(Beginning of The input)

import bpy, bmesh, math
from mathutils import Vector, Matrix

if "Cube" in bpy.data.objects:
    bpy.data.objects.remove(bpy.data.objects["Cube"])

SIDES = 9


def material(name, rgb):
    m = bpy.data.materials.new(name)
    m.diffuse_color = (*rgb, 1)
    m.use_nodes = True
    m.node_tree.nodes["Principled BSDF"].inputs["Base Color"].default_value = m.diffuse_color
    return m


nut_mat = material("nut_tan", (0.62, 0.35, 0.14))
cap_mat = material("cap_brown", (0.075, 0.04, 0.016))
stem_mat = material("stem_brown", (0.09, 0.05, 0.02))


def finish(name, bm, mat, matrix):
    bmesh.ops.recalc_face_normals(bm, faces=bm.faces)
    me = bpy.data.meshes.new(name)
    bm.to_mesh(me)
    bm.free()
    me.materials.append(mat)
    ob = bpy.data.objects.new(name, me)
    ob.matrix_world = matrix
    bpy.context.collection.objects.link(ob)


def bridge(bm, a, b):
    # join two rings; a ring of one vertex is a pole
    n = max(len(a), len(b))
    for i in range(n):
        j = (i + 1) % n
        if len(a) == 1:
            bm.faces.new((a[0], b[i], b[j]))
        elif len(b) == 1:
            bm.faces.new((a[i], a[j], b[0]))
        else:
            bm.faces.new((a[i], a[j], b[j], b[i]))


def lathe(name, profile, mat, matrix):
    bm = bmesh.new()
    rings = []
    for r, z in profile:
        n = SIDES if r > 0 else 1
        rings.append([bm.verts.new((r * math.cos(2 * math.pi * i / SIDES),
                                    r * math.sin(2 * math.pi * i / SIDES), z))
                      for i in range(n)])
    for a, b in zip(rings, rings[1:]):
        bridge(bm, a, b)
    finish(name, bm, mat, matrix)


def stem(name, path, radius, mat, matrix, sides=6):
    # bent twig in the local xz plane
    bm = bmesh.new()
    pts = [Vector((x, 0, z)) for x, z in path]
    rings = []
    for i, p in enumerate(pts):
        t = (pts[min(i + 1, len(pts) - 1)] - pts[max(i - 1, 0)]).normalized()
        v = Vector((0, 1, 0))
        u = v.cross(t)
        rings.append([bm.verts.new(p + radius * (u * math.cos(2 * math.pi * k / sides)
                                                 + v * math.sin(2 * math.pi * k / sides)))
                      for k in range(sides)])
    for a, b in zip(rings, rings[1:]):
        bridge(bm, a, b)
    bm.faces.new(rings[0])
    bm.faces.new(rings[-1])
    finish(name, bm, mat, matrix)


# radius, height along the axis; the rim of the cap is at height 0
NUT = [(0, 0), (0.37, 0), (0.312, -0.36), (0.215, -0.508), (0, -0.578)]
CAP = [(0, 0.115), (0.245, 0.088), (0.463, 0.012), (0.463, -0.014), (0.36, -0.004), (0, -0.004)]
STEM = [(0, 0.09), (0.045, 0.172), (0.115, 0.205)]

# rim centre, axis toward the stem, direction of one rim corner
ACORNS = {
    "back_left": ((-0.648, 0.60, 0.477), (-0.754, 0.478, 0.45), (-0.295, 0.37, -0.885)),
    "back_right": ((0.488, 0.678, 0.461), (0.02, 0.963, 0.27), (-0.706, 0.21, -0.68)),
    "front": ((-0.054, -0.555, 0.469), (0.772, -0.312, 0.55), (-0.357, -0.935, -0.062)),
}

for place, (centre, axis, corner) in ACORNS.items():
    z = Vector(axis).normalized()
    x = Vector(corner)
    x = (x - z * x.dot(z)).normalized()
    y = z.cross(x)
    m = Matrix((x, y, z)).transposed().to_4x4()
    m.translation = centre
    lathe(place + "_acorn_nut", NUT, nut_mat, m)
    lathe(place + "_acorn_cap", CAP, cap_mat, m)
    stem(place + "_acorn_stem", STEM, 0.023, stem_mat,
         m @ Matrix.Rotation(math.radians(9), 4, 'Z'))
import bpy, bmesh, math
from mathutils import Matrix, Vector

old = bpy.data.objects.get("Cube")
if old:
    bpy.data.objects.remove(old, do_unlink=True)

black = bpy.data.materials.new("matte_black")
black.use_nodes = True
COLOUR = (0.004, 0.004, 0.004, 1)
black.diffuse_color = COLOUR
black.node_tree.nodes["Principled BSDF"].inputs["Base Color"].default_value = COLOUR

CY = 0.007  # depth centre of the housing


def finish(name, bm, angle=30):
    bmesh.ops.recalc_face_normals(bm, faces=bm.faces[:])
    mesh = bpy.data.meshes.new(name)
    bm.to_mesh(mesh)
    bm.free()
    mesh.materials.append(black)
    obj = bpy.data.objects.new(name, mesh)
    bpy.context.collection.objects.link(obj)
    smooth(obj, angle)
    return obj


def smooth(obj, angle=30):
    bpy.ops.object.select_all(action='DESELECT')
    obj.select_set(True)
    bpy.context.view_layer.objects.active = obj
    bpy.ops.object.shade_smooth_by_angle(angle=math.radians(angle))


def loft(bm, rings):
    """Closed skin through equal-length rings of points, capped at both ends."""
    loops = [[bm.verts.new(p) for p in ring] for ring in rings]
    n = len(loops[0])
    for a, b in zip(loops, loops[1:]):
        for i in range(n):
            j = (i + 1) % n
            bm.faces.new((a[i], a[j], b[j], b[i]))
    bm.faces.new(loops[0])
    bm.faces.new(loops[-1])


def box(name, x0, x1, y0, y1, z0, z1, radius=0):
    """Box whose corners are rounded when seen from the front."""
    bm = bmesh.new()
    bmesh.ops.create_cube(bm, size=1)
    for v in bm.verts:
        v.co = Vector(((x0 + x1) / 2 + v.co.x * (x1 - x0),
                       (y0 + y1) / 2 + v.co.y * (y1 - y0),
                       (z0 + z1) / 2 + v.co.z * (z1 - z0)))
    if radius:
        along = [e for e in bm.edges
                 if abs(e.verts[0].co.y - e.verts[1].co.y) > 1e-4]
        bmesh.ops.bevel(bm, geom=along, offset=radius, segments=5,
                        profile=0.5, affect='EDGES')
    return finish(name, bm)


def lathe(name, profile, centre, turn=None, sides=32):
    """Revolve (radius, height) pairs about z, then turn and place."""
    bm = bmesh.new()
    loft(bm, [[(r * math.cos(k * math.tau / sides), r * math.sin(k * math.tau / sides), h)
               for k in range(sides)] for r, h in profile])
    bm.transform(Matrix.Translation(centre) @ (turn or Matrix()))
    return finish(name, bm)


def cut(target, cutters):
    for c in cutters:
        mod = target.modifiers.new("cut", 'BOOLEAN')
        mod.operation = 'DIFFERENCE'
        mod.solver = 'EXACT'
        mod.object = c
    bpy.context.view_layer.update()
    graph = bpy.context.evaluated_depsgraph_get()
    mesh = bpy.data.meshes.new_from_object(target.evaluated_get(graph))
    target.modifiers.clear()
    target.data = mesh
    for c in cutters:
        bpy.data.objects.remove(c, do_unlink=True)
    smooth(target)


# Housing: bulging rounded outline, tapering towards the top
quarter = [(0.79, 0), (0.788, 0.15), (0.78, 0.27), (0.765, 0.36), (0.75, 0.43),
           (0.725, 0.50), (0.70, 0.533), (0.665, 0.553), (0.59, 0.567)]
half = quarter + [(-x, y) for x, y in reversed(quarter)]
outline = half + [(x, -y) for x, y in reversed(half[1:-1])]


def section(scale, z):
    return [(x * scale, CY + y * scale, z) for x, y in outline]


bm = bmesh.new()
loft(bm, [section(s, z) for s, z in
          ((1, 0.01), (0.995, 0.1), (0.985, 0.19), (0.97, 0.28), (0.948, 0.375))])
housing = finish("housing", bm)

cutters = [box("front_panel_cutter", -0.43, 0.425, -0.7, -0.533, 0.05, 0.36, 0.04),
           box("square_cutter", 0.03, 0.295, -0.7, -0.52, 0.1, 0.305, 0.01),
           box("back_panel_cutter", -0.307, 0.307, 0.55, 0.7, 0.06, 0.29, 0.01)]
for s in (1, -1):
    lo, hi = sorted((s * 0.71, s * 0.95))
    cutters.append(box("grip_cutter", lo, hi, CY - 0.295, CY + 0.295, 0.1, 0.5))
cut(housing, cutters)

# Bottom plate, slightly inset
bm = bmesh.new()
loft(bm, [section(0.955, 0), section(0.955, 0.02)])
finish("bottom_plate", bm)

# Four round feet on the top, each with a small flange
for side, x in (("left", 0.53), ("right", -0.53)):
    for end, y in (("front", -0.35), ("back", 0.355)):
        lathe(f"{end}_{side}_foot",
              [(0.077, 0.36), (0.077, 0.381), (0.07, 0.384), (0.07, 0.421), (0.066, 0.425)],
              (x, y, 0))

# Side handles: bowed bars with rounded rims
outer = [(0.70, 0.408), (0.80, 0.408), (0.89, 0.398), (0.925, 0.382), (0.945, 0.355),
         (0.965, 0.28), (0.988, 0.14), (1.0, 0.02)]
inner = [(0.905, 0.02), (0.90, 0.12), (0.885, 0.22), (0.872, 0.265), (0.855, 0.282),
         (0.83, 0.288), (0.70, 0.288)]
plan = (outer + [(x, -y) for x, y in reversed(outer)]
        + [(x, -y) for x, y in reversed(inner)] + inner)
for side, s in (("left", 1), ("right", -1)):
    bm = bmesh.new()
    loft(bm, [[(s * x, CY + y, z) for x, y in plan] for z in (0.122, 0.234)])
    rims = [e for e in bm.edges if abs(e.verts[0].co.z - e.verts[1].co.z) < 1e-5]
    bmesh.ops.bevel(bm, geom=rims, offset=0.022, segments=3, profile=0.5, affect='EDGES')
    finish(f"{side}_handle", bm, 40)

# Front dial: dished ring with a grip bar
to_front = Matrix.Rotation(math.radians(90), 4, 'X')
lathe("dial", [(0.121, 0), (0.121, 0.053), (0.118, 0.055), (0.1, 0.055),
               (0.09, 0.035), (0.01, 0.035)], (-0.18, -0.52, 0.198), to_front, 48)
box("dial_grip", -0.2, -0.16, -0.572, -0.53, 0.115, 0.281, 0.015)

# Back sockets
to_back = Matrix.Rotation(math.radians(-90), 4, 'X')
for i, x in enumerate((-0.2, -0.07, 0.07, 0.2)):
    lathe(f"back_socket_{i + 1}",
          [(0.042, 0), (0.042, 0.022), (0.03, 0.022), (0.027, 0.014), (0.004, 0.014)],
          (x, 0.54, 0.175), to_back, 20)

(End of The input)

Exercise aim. From the records above, copy each line in which the string "angle" occurs.

Reply to the task.
def finish(name, bm, angle=30):
    smooth(obj, angle)
def smooth(obj, angle=30):
    bpy.ops.object.shade_smooth_by_angle(angle=math.radians(angle))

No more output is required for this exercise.